==== Listed entries
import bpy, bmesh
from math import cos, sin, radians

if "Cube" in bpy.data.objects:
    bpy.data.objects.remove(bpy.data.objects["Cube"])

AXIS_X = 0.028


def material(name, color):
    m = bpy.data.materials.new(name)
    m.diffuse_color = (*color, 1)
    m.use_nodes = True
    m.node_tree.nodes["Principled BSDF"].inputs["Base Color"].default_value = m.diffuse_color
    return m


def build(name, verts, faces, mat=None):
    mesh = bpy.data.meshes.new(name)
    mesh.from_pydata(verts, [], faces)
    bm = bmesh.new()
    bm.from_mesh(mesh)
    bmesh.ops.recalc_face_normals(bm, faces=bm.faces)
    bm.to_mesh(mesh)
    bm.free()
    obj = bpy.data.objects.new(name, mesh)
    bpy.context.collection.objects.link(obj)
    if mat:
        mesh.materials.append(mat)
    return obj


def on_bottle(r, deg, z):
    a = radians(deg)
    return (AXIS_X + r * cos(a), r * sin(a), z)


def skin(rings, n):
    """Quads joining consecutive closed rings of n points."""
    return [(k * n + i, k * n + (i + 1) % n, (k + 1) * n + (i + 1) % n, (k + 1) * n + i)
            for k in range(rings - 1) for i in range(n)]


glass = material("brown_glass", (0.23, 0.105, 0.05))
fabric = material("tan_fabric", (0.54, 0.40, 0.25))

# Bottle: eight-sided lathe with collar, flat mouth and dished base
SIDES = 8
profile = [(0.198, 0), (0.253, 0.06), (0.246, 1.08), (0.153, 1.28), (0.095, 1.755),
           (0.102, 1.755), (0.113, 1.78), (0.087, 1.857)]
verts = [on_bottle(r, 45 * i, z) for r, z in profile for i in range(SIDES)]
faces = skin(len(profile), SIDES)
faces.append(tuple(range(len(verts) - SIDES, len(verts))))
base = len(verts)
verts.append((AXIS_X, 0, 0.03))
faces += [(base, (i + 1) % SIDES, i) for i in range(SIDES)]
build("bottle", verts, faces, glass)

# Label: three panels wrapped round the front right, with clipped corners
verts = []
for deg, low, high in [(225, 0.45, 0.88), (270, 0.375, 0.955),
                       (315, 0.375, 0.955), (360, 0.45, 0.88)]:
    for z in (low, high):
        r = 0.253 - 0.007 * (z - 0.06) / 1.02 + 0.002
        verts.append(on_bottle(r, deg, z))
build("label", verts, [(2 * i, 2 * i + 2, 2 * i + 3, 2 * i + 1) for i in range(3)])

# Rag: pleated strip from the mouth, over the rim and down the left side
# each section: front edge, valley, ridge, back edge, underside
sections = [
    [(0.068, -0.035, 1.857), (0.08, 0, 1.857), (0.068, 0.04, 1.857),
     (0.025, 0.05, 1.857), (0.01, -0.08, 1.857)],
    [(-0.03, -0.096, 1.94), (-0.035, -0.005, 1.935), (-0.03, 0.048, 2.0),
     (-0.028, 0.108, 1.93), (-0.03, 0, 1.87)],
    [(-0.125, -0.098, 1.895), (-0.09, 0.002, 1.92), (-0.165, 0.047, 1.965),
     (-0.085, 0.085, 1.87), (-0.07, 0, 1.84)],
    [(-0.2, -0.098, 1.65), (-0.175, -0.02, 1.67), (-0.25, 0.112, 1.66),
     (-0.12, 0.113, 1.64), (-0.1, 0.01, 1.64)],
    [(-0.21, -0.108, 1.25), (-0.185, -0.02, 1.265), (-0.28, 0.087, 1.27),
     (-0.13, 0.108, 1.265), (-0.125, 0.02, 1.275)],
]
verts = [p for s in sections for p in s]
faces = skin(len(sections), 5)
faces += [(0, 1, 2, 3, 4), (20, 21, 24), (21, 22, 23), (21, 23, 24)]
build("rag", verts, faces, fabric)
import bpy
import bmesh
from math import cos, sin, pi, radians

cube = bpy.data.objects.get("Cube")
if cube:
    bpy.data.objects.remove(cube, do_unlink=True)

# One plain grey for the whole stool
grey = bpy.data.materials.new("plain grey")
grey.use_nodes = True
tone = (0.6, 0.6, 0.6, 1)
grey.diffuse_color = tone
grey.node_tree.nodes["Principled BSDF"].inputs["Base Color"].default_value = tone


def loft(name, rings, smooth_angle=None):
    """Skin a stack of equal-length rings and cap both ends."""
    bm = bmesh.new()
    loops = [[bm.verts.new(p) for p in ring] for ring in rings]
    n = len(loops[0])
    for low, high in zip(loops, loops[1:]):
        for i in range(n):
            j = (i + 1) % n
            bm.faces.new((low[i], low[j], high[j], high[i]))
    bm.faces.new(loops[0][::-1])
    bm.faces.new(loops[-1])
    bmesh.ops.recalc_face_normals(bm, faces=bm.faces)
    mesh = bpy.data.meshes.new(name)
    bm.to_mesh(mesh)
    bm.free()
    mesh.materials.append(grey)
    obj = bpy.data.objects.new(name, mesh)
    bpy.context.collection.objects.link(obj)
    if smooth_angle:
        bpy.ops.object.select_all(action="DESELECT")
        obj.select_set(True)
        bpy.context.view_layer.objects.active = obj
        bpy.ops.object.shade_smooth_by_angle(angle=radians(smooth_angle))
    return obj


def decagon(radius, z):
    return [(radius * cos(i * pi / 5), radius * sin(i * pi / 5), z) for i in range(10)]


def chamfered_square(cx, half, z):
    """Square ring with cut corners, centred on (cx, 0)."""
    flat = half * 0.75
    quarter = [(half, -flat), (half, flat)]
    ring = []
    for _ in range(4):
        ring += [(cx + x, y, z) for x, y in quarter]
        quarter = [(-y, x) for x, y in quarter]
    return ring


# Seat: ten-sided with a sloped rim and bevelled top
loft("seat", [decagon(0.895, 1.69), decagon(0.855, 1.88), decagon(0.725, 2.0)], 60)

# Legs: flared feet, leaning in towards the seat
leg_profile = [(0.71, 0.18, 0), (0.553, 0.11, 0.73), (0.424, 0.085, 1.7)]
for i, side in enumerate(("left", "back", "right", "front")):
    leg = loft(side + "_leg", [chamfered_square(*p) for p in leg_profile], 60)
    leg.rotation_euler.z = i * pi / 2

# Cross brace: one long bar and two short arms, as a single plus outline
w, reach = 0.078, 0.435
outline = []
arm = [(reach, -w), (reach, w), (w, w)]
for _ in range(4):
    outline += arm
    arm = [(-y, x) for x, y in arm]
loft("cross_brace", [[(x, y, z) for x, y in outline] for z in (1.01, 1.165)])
========
*What needs to be done*. Which lines of the data contain the string "grey"? Copy each of them.

*Task response*.
# One plain grey for the whole stool
grey = bpy.data.materials.new("plain grey")
grey.use_nodes = True
grey.diffuse_color = tone
grey.node_tree.nodes["Principled BSDF"].inputs["Base Color"].default_value = tone
    mesh.materials.append(grey)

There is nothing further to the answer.